** RECORDS FOR THE TASK follows **

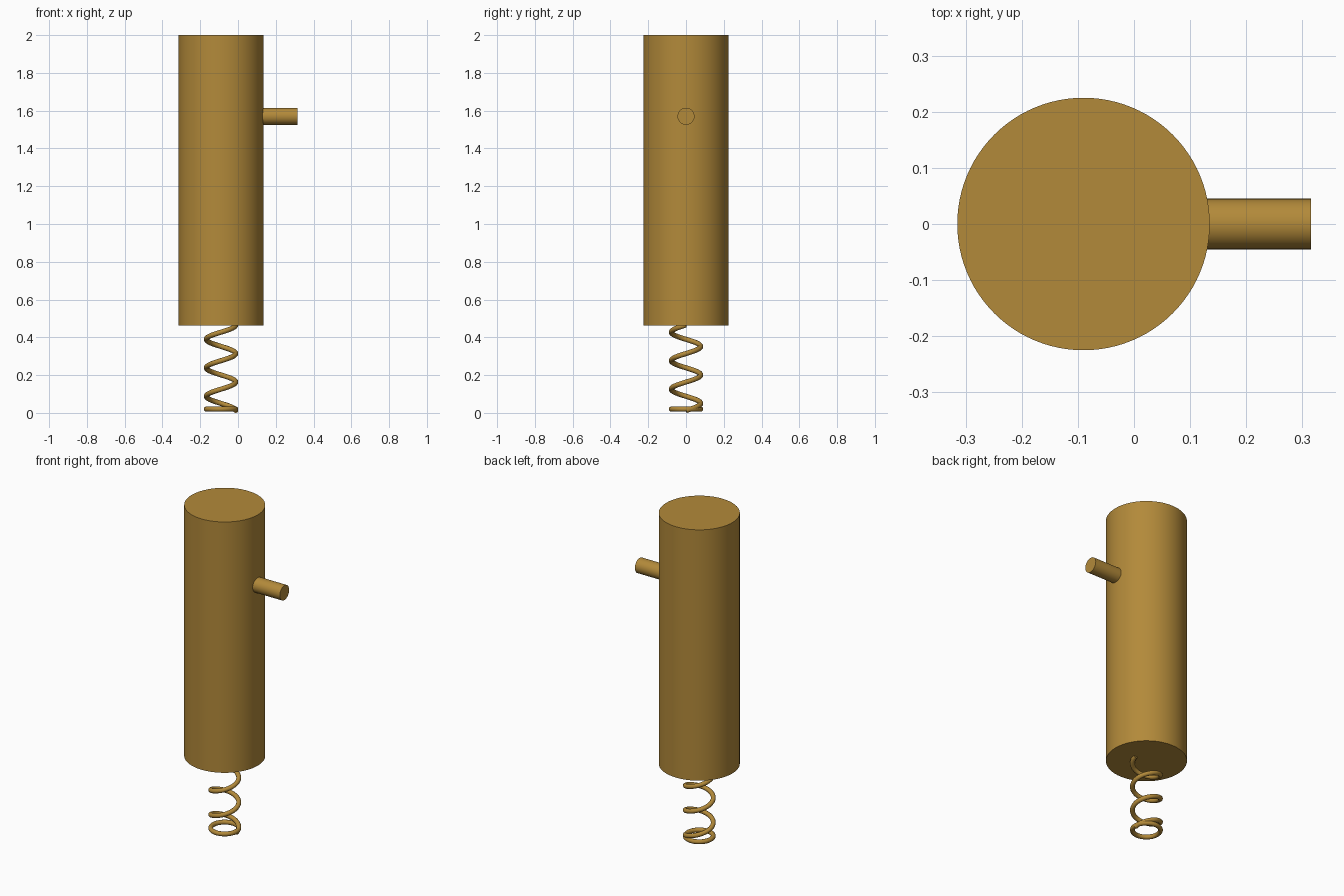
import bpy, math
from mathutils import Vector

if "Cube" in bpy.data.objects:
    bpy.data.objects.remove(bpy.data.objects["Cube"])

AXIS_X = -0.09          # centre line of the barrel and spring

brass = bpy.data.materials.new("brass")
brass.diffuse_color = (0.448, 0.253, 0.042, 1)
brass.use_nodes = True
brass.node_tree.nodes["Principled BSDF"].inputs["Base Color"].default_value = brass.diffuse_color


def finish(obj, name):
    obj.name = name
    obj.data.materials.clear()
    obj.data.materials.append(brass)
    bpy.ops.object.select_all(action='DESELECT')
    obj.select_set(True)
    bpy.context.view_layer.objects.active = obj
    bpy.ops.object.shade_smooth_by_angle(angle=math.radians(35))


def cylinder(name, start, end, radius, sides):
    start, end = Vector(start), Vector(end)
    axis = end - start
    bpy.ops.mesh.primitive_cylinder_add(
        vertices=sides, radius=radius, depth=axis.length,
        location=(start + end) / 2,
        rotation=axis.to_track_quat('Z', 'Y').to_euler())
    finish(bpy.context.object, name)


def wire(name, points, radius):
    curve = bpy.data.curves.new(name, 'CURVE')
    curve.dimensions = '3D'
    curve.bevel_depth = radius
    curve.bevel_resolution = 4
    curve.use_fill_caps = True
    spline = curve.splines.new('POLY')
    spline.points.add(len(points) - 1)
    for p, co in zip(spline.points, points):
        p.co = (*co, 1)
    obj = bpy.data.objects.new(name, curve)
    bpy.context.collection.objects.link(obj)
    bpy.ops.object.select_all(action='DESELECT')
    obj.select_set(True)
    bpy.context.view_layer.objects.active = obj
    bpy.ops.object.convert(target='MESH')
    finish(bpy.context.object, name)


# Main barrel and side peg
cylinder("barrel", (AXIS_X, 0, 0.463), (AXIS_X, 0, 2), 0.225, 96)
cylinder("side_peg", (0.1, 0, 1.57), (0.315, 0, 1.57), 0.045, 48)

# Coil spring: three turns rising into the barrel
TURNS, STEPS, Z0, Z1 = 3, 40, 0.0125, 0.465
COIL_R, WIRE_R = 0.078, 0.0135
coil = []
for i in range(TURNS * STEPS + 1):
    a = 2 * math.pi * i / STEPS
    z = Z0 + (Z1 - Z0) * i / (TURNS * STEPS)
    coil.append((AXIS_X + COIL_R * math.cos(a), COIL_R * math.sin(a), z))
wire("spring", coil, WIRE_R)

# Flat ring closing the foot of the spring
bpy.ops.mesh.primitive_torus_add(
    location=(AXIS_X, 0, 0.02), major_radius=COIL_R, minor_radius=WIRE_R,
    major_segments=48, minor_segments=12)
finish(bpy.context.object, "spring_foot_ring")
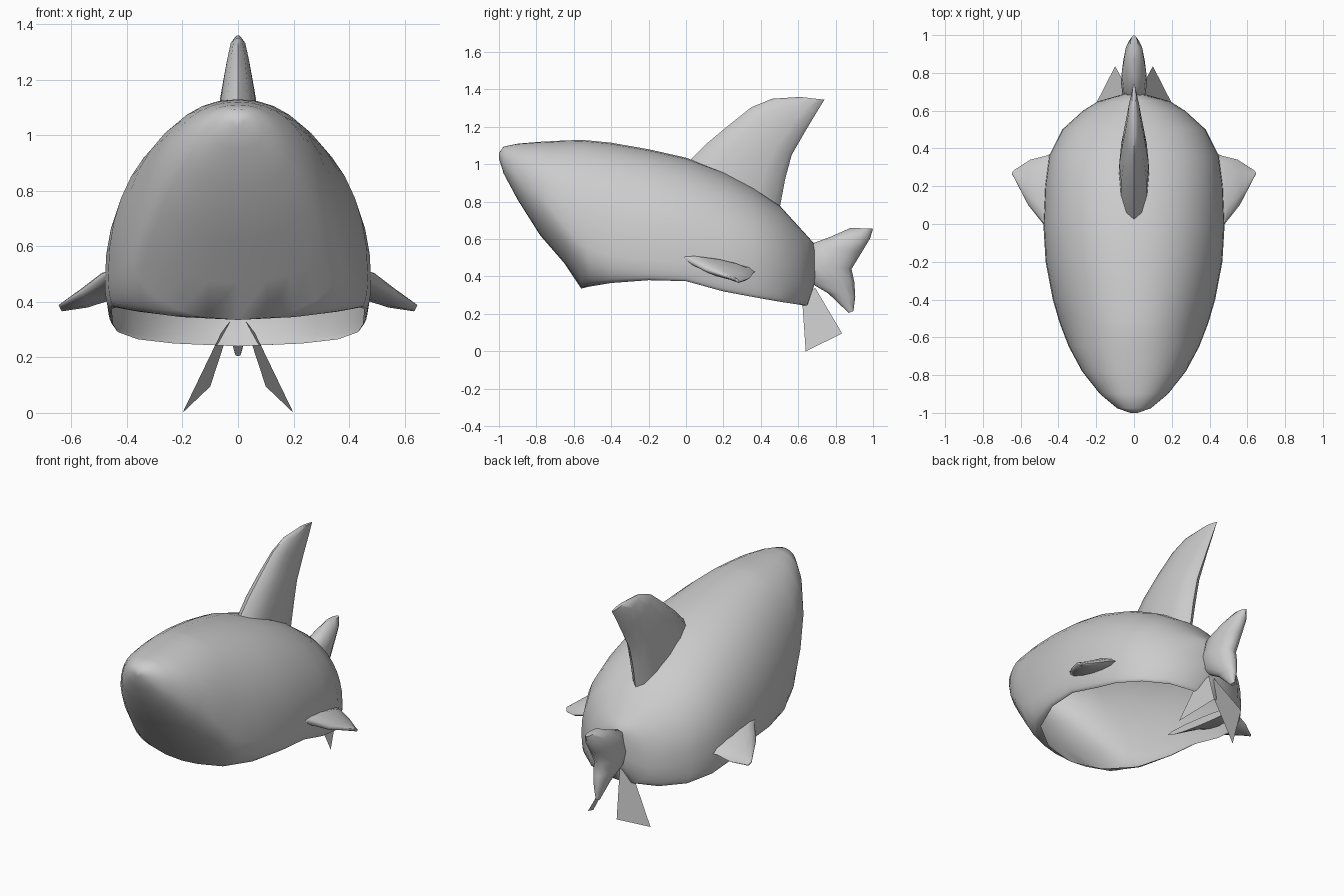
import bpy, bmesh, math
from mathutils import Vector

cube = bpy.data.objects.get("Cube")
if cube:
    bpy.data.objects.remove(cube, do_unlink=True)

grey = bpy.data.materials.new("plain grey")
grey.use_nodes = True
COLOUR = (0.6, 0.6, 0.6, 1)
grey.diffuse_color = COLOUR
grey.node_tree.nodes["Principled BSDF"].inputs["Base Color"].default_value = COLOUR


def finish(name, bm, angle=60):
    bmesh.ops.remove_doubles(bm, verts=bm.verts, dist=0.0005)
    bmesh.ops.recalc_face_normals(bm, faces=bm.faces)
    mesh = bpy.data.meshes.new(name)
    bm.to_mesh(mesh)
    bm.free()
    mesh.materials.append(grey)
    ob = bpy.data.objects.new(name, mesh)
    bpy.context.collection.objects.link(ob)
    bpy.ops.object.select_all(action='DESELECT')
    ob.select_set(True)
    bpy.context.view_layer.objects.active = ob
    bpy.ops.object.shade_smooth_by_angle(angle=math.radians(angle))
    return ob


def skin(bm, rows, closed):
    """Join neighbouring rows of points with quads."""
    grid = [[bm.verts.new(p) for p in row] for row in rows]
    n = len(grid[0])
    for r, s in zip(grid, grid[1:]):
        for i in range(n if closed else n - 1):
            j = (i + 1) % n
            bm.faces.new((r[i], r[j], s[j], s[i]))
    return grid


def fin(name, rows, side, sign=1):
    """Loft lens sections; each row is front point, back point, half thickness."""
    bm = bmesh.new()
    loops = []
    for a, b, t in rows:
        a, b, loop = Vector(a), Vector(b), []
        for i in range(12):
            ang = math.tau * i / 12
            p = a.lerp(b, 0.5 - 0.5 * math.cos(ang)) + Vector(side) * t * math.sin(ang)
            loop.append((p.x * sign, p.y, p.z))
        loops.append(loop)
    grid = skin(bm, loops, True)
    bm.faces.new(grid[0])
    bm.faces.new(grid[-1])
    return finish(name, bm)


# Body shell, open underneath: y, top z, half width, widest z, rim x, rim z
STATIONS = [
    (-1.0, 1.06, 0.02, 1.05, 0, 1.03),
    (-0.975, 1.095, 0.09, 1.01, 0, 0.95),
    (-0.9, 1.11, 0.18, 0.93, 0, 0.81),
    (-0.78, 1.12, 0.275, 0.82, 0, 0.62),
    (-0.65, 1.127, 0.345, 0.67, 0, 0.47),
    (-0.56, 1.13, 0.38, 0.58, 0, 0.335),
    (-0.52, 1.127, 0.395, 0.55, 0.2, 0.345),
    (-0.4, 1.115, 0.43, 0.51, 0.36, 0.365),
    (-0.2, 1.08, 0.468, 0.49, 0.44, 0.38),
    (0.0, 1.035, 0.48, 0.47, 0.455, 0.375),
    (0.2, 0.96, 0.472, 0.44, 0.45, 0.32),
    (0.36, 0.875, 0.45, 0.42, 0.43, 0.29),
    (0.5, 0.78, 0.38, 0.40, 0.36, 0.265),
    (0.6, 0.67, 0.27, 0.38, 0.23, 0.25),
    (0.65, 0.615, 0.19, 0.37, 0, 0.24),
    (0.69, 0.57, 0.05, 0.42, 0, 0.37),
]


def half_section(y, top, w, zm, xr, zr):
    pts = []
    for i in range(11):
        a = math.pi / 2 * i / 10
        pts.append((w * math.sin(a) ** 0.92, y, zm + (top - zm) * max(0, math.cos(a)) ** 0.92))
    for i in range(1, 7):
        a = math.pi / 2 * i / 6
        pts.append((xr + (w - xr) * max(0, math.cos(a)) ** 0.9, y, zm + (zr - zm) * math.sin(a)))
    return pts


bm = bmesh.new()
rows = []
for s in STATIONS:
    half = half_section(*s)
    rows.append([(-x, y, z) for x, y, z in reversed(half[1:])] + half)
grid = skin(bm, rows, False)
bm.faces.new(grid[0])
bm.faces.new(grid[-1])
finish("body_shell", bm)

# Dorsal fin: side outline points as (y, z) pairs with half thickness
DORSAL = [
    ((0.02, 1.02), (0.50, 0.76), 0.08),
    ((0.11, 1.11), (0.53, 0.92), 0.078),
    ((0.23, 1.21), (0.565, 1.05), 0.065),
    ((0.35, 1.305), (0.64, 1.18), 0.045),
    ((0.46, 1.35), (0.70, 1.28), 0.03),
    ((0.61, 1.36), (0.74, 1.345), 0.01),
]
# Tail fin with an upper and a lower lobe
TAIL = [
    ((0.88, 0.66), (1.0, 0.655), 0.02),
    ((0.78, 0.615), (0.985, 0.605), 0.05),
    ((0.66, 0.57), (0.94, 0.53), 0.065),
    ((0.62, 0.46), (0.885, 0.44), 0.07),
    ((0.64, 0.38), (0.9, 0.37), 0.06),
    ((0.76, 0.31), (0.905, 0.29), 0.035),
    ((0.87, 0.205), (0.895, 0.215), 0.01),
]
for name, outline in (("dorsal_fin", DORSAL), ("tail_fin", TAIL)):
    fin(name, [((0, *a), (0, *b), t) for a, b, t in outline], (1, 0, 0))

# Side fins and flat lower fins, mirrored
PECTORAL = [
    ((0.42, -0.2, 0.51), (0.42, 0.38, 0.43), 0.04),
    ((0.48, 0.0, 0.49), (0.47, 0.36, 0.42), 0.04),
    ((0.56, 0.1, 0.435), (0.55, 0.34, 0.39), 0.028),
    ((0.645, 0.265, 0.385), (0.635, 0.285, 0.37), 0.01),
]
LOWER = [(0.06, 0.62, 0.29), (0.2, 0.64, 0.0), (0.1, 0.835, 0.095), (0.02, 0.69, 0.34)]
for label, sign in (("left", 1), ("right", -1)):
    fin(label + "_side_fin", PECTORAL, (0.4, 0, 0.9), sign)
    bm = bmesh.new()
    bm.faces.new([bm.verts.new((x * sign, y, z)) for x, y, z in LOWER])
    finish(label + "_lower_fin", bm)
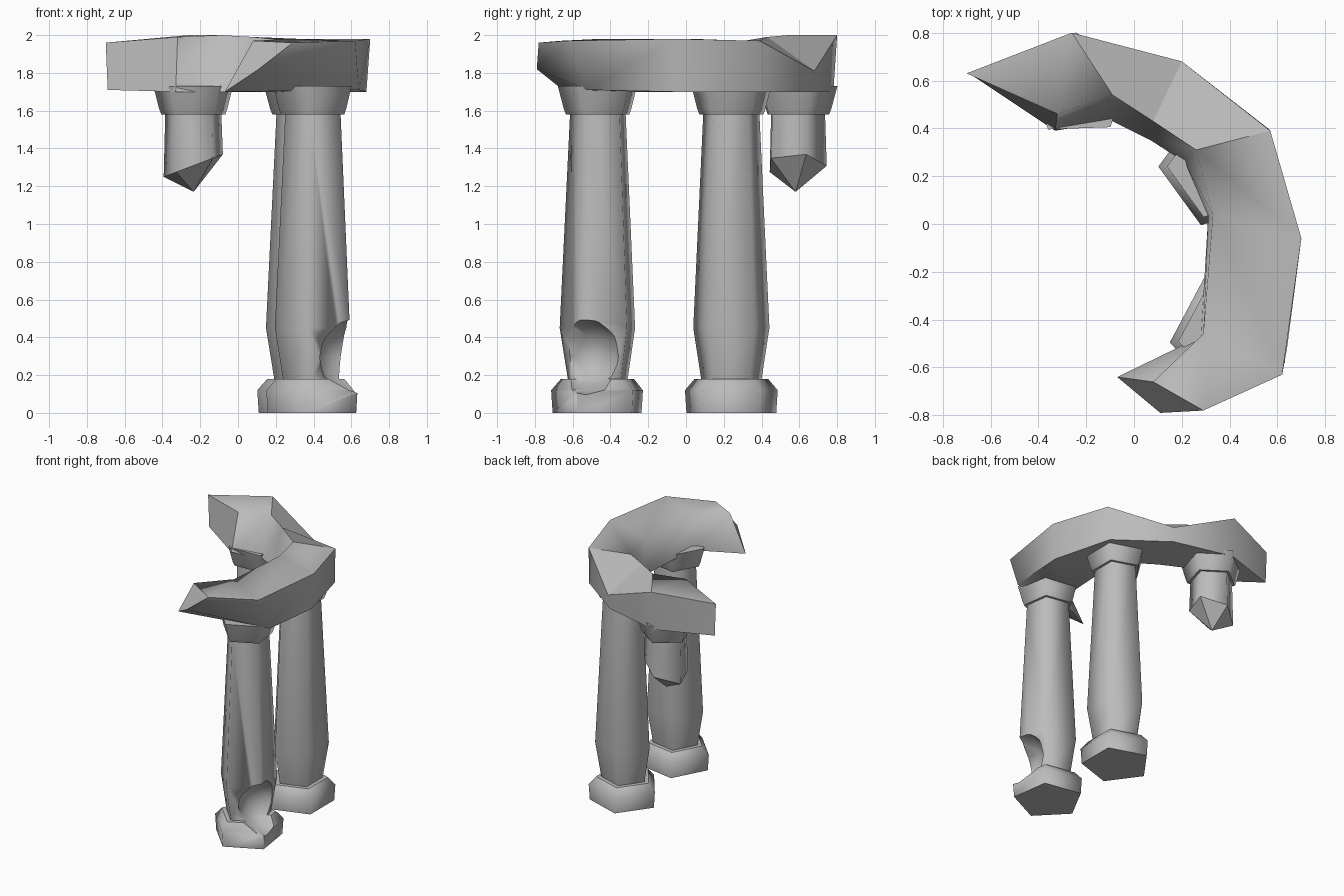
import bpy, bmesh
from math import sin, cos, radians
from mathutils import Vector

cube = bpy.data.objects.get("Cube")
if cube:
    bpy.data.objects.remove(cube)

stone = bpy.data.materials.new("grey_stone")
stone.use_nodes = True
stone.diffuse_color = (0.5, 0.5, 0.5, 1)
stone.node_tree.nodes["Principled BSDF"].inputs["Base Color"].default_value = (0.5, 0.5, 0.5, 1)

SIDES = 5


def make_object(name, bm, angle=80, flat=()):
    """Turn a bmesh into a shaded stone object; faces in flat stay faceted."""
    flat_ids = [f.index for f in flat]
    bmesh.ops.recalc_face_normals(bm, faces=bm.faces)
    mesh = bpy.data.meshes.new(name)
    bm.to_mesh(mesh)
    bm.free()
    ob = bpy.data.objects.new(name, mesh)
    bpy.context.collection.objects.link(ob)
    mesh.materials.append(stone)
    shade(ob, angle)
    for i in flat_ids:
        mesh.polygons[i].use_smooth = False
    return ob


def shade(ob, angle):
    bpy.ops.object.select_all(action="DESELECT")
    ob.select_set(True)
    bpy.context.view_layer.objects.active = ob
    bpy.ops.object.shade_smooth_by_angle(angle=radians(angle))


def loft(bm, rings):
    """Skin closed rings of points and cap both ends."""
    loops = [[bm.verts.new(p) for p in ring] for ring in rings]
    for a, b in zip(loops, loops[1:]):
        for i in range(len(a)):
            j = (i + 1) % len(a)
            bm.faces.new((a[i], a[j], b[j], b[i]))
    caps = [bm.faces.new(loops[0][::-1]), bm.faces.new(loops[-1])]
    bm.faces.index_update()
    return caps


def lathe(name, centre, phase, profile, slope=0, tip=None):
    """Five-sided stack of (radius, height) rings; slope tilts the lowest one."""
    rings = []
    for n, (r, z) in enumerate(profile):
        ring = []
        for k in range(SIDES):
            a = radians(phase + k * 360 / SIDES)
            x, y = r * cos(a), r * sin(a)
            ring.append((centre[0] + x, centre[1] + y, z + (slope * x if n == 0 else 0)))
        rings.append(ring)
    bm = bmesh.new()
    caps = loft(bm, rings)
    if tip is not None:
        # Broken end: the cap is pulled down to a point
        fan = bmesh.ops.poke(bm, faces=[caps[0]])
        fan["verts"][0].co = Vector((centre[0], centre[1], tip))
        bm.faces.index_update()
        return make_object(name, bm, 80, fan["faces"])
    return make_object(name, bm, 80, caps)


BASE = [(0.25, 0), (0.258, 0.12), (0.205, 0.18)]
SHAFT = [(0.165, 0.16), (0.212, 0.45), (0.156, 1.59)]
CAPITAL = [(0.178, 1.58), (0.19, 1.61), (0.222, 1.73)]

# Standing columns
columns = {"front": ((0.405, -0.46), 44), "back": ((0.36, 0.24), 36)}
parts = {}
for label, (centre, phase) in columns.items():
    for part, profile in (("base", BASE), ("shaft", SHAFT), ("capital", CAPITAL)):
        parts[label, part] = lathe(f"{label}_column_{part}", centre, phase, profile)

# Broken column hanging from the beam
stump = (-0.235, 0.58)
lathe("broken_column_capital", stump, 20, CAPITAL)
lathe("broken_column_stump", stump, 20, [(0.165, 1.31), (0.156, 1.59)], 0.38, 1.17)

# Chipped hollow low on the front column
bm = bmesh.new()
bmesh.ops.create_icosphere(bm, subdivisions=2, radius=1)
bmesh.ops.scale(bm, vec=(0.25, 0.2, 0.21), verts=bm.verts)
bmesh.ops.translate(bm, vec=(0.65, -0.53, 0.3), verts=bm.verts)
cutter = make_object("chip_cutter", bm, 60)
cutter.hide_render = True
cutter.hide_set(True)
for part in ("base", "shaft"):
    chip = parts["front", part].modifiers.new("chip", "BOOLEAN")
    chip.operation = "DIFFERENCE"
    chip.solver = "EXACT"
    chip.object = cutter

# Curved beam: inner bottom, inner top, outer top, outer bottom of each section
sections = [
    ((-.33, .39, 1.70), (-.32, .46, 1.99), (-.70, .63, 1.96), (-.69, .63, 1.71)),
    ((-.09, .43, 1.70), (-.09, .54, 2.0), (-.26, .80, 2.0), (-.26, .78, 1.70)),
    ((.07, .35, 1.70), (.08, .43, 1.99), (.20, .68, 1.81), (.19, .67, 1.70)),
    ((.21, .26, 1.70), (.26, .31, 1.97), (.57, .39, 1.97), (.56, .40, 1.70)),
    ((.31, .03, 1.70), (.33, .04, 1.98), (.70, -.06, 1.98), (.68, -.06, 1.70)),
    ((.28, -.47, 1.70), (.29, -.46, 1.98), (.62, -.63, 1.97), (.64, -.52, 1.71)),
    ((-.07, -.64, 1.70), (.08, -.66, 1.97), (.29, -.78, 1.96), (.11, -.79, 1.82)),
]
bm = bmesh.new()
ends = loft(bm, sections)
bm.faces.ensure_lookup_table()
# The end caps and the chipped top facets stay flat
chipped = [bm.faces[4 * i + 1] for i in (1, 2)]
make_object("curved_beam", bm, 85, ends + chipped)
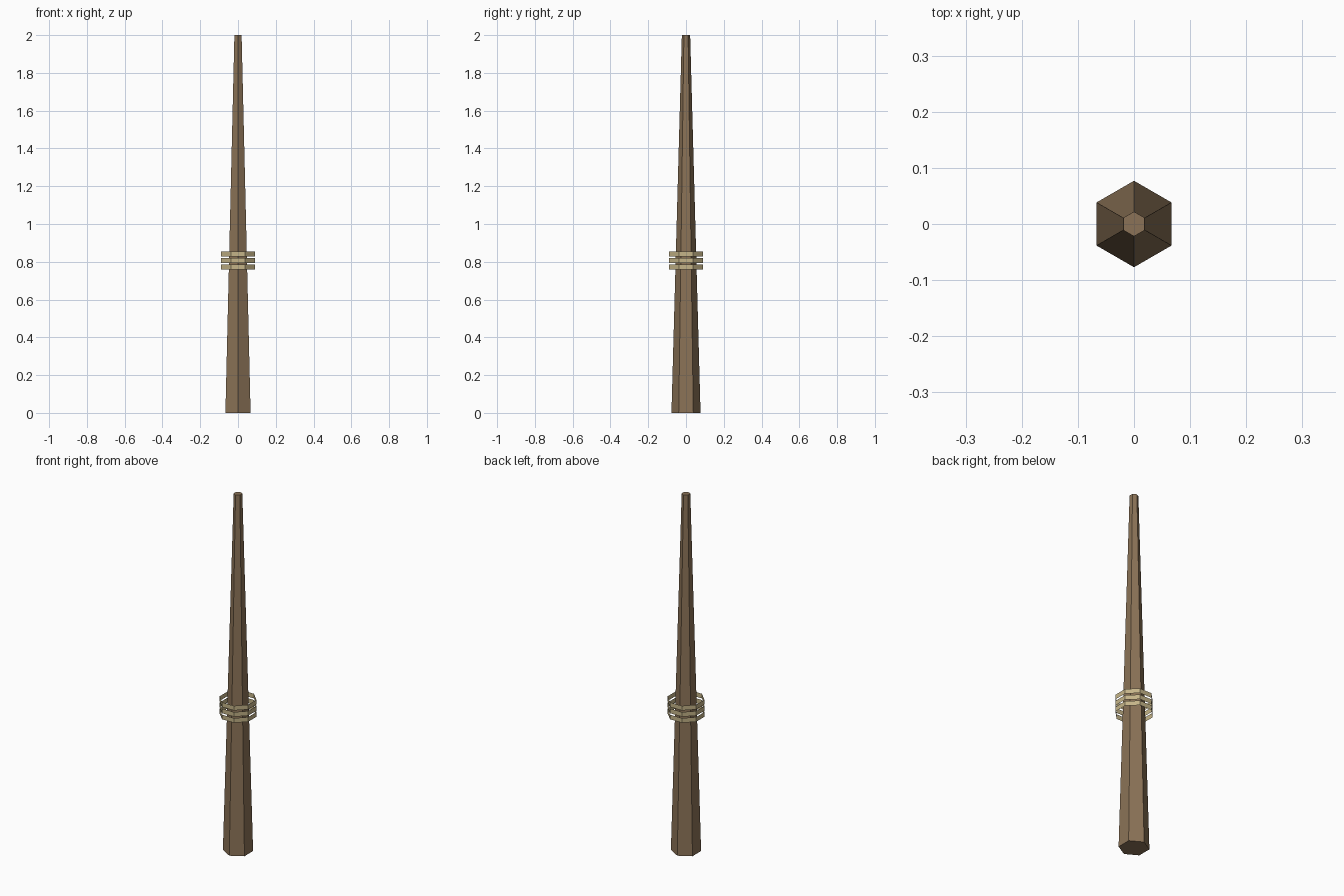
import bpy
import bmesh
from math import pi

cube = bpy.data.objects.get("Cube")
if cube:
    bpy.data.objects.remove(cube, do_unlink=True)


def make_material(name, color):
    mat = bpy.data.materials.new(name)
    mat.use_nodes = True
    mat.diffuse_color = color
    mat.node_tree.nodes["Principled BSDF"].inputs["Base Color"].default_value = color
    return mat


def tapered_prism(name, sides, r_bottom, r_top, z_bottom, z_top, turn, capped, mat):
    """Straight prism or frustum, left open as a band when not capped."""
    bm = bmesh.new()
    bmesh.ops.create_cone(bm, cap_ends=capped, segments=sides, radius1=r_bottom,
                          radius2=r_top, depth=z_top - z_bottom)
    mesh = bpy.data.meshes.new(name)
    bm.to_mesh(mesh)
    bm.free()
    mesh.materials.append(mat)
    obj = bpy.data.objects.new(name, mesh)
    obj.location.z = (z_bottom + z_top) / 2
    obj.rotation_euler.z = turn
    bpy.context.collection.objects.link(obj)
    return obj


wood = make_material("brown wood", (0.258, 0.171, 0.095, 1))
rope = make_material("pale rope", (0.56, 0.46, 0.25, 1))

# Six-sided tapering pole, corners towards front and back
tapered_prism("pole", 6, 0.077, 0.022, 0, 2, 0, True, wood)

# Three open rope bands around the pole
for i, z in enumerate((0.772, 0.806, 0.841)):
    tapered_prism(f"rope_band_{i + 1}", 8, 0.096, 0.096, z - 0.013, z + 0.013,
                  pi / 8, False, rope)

** End of RECORDS FOR THE TASK **

### TASK ITEM
Every line above from the line with "for n, (r, z)" to the line with "ring.append((centre[0] + x, centre[1]", both included, must be reproduced exactly, and no other line may appear.

### RESPONSE TO THIS TASK
    for n, (r, z) in enumerate(profile):
        ring = []
        for k in range(SIDES):
            a = radians(phase + k * 360 / SIDES)
            x, y = r * cos(a), r * sin(a)
            ring.append((centre[0] + x, centre[1] + y, z + (slope * x if n == 0 else 0)))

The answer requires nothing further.